→ **Task instructions**
Copy each line of the records that includes "BARK".

[Records from a collection]
BEGIN

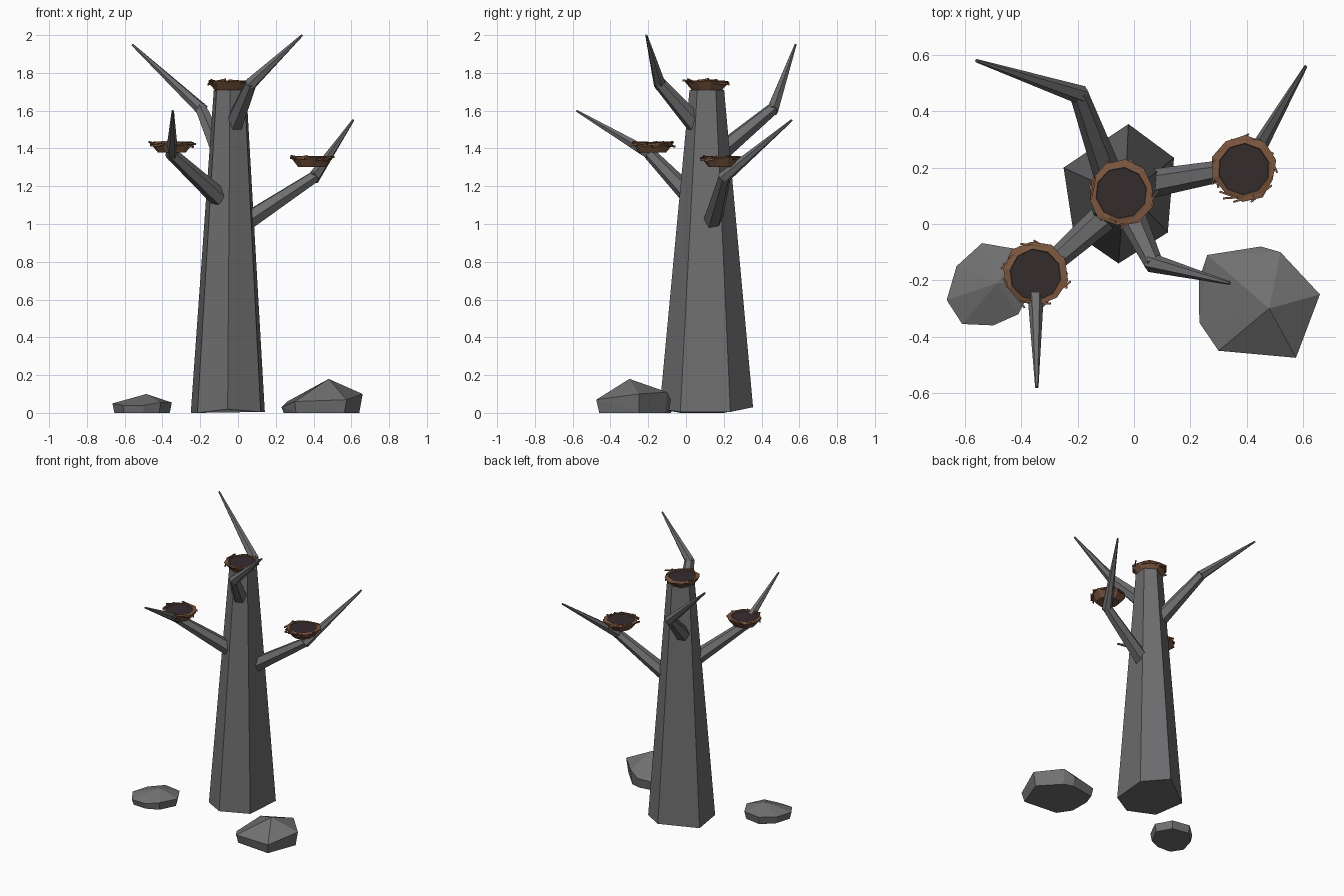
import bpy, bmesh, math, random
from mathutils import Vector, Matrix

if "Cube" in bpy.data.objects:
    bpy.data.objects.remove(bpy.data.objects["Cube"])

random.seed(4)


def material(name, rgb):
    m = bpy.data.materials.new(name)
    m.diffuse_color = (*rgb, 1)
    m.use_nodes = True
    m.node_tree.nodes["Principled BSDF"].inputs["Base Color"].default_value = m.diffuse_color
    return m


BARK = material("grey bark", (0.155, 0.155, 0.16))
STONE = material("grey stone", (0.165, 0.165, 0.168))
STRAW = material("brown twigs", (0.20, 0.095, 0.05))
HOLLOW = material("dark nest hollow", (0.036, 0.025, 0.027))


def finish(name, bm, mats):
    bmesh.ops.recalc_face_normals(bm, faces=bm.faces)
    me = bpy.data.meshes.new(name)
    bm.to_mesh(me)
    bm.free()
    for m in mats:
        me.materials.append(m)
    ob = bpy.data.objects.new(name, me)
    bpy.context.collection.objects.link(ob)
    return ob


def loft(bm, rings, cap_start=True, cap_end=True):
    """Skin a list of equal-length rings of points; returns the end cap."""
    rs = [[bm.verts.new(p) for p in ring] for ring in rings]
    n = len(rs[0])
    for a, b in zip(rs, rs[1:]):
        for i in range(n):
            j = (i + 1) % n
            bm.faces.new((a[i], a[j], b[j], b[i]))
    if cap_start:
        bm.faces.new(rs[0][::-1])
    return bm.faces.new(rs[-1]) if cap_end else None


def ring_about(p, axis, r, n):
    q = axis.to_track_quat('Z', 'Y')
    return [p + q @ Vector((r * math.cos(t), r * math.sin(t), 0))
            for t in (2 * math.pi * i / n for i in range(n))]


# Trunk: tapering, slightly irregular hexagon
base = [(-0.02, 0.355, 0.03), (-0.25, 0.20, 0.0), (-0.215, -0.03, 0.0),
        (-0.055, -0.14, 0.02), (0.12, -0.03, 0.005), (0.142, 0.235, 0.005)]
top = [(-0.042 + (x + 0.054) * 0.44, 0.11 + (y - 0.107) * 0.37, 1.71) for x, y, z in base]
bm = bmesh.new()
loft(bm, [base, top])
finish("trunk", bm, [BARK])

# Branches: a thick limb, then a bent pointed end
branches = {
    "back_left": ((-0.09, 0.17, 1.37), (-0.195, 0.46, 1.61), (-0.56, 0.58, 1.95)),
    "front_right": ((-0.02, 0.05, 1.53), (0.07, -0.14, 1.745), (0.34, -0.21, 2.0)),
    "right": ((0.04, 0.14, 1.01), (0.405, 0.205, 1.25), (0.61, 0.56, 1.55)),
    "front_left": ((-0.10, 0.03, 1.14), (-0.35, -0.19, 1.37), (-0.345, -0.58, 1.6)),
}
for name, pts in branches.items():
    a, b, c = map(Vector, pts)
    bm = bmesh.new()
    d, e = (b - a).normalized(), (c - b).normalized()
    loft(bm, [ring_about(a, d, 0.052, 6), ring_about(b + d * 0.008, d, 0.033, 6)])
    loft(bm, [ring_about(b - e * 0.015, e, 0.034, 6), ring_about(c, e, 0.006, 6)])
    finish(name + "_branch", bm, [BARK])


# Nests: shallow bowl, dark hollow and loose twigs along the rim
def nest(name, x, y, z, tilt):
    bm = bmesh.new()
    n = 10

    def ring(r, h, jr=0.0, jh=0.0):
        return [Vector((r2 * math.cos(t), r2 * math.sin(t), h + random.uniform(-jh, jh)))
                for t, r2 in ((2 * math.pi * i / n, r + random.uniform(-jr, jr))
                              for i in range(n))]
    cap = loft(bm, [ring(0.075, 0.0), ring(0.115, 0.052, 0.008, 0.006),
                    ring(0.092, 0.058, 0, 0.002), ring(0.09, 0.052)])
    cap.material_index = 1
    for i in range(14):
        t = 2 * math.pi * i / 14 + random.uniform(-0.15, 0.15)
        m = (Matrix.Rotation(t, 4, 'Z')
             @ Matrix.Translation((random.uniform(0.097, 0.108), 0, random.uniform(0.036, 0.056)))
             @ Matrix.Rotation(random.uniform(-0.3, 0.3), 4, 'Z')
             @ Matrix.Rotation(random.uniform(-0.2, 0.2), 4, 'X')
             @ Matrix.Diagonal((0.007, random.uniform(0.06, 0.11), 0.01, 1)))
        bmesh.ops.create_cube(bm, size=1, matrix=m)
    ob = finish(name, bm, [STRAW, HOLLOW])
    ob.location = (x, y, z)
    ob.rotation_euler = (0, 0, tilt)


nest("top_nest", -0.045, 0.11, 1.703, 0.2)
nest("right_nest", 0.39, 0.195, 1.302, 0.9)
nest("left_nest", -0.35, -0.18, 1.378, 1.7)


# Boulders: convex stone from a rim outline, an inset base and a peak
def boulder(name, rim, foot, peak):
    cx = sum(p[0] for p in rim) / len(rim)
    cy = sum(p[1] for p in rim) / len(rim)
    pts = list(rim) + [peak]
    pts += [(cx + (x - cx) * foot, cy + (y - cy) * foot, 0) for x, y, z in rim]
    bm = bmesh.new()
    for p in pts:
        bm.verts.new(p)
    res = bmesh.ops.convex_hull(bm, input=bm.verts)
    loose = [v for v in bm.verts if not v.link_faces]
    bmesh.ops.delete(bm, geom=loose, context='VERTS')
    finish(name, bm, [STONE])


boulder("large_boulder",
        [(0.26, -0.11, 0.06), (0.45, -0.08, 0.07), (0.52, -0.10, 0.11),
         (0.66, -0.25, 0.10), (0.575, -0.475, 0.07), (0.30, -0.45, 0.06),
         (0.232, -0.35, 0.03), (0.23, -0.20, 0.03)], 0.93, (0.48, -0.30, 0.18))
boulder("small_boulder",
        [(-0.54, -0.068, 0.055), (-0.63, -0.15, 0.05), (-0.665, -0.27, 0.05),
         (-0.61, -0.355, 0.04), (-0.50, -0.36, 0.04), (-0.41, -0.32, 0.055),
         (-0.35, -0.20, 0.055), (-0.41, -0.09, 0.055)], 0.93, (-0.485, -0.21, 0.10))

END

→ **Result**
BARK = material("grey bark", (0.155, 0.155, 0.16))
finish("trunk", bm, [BARK])
    finish(name + "_branch", bm, [BARK])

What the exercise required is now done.